Give the records below again, word for word. No pictures belong in the copy.

Provided records |
Start of Block

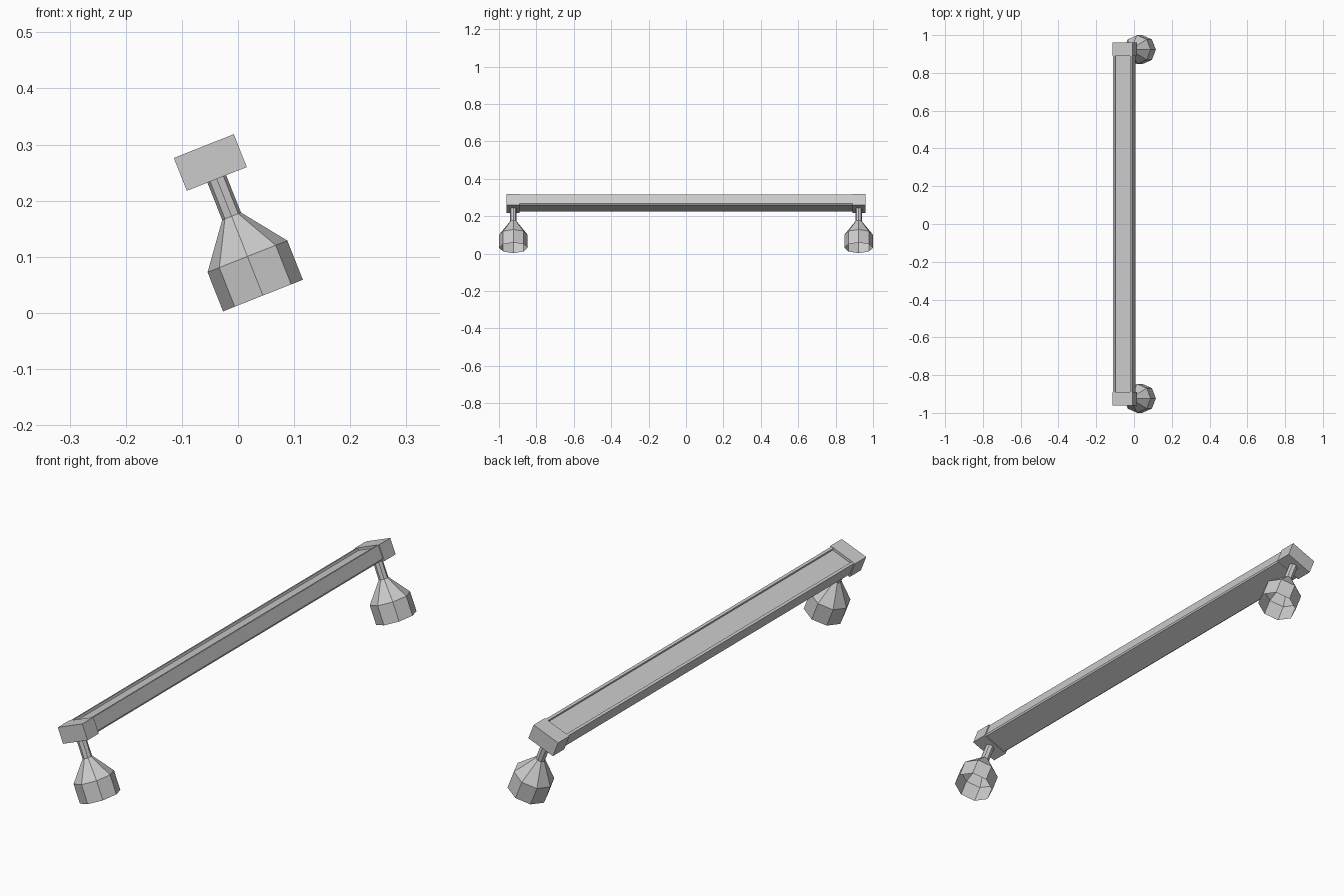
import bpy
import bmesh
import math
from mathutils import Matrix

old = bpy.data.objects.get("Cube")
if old:
    bpy.data.objects.remove(old, do_unlink=True)

grey = bpy.data.materials.new("plain_grey")
grey.use_nodes = True
colour = (0.6, 0.6, 0.6, 1)
grey.diffuse_color = colour
grey.node_tree.nodes["Principled BSDF"].inputs["Base Color"].default_value = colour

# Everything leans sideways about the long axis
LEAN = Matrix.Translation((0.0445, 0, 0.031)) @ Matrix.Rotation(math.radians(-21.6), 4, 'Y')
HALF_W, BOTTOM, TOP = 0.0575, 0.2235, 0.2865
CAP_IN, CAP_OUT, POST_Y = 0.89, 0.96, 0.923


def finish(name, bm, recalc=True):
    if recalc:
        bmesh.ops.recalc_face_normals(bm, faces=bm.faces)
    mesh = bpy.data.meshes.new(name)
    bm.to_mesh(mesh)
    bm.free()
    mesh.materials.append(grey)
    obj = bpy.data.objects.new(name, mesh)
    bpy.context.collection.objects.link(obj)
    obj.matrix_world = LEAN
    return obj


def end_cap(name, side):
    bm = bmesh.new()
    size = (2 * HALF_W, CAP_OUT - CAP_IN, TOP - BOTTOM)
    centre = (0, side * (CAP_OUT + CAP_IN) / 2, (TOP + BOTTOM) / 2)
    bmesh.ops.create_cube(bm, size=1, matrix=Matrix.Translation(centre) @ Matrix.Diagonal((*size, 1)))
    finish(name, bm)


def post(name, side):
    # Eight-sided hollow foot, shoulder and stem, open underneath
    profile = [(0.0765, 0), (0.0765, 0.075), (0.018, 0.152), (0.018, BOTTOM + 0.005)]
    bm = bmesh.new()
    rings = []
    for radius, height in profile:
        rings.append([bm.verts.new((radius * math.cos(i * math.pi / 4),
                                    side * POST_Y + radius * math.sin(i * math.pi / 4), height))
                      for i in range(8)])
    for low, high in zip(rings, rings[1:]):
        for i in range(8):
            j = (i + 1) % 8
            bm.faces.new((low[i], low[j], high[j], high[i]))
    finish(name, bm, recalc=False)


def rail():
    # Channel section: chamfered underside and a shallow trough on top
    half = [(0.049, BOTTOM + 0.004), (0.0535, BOTTOM + 0.010), (0.0535, TOP - 0.001),
            (0.043, TOP - 0.001), (0.043, TOP - 0.010)]
    section = half + [(-x, z) for x, z in reversed(half)]
    bm = bmesh.new()
    face = bm.faces.new([bm.verts.new((x, -CAP_IN, z)) for x, z in section])
    moved = bmesh.ops.extrude_face_region(bm, geom=[face])["geom"]
    bmesh.ops.translate(bm, vec=(0, 2 * CAP_IN, 0),
                        verts=[v for v in moved if isinstance(v, bmesh.types.BMVert)])
    finish("rail", bm)


rail()
for label, side in (("front", -1), ("back", 1)):
    end_cap(label + "_end_cap", side)
    post(label + "_post", side)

End of Block

Response |
import bpy
import bmesh
import math
from mathutils import Matrix

old = bpy.data.objects.get("Cube")
if old:
    bpy.data.objects.remove(old, do_unlink=True)

grey = bpy.data.materials.new("plain_grey")
grey.use_nodes = True
colour = (0.6, 0.6, 0.6, 1)
grey.diffuse_color = colour
grey.node_tree.nodes["Principled BSDF"].inputs["Base Color"].default_value = colour

# Everything leans sideways about the long axis
LEAN = Matrix.Translation((0.0445, 0, 0.031)) @ Matrix.Rotation(math.radians(-21.6), 4, 'Y')
HALF_W, BOTTOM, TOP = 0.0575, 0.2235, 0.2865
CAP_IN, CAP_OUT, POST_Y = 0.89, 0.96, 0.923


def finish(name, bm, recalc=True):
    if recalc:
        bmesh.ops.recalc_face_normals(bm, faces=bm.faces)
    mesh = bpy.data.meshes.new(name)
    bm.to_mesh(mesh)
    bm.free()
    mesh.materials.append(grey)
    obj = bpy.data.objects.new(name, mesh)
    bpy.context.collection.objects.link(obj)
    obj.matrix_world = LEAN
    return obj


def end_cap(name, side):
    bm = bmesh.new()
    size = (2 * HALF_W, CAP_OUT - CAP_IN, TOP - BOTTOM)
    centre = (0, side * (CAP_OUT + CAP_IN) / 2, (TOP + BOTTOM) / 2)
    bmesh.ops.create_cube(bm, size=1, matrix=Matrix.Translation(centre) @ Matrix.Diagonal((*size, 1)))
    finish(name, bm)


def post(name, side):
    # Eight-sided hollow foot, shoulder and stem, open underneath
    profile = [(0.0765, 0), (0.0765, 0.075), (0.018, 0.152), (0.018, BOTTOM + 0.005)]
    bm = bmesh.new()
    rings = []
    for radius, height in profile:
        rings.append([bm.verts.new((radius * math.cos(i * math.pi / 4),
                                    side * POST_Y + radius * math.sin(i * math.pi / 4), height))
                      for i in range(8)])
    for low, high in zip(rings, rings[1:]):
        for i in range(8):
            j = (i + 1) % 8
            bm.faces.new((low[i], low[j], high[j], high[i]))
    finish(name, bm, recalc=False)


def rail():
    # Channel section: chamfered underside and a shallow trough on top
    half = [(0.049, BOTTOM + 0.004), (0.0535, BOTTOM + 0.010), (0.0535, TOP - 0.001),
            (0.043, TOP - 0.001), (0.043, TOP - 0.010)]
    section = half + [(-x, z) for x, z in reversed(half)]
    bm = bmesh.new()
    face = bm.faces.new([bm.verts.new((x, -CAP_IN, z)) for x, z in section])
    moved = bmesh.ops.extrude_face_region(bm, geom=[face])["geom"]
    bmesh.ops.translate(bm, vec=(0, 2 * CAP_IN, 0),
                        verts=[v for v in moved if isinstance(v, bmesh.types.BMVert)])
    finish("rail", bm)


rail()
for label, side in (("front", -1), ("back", 1)):
    end_cap(label + "_end_cap", side)
    post(label + "_post", side)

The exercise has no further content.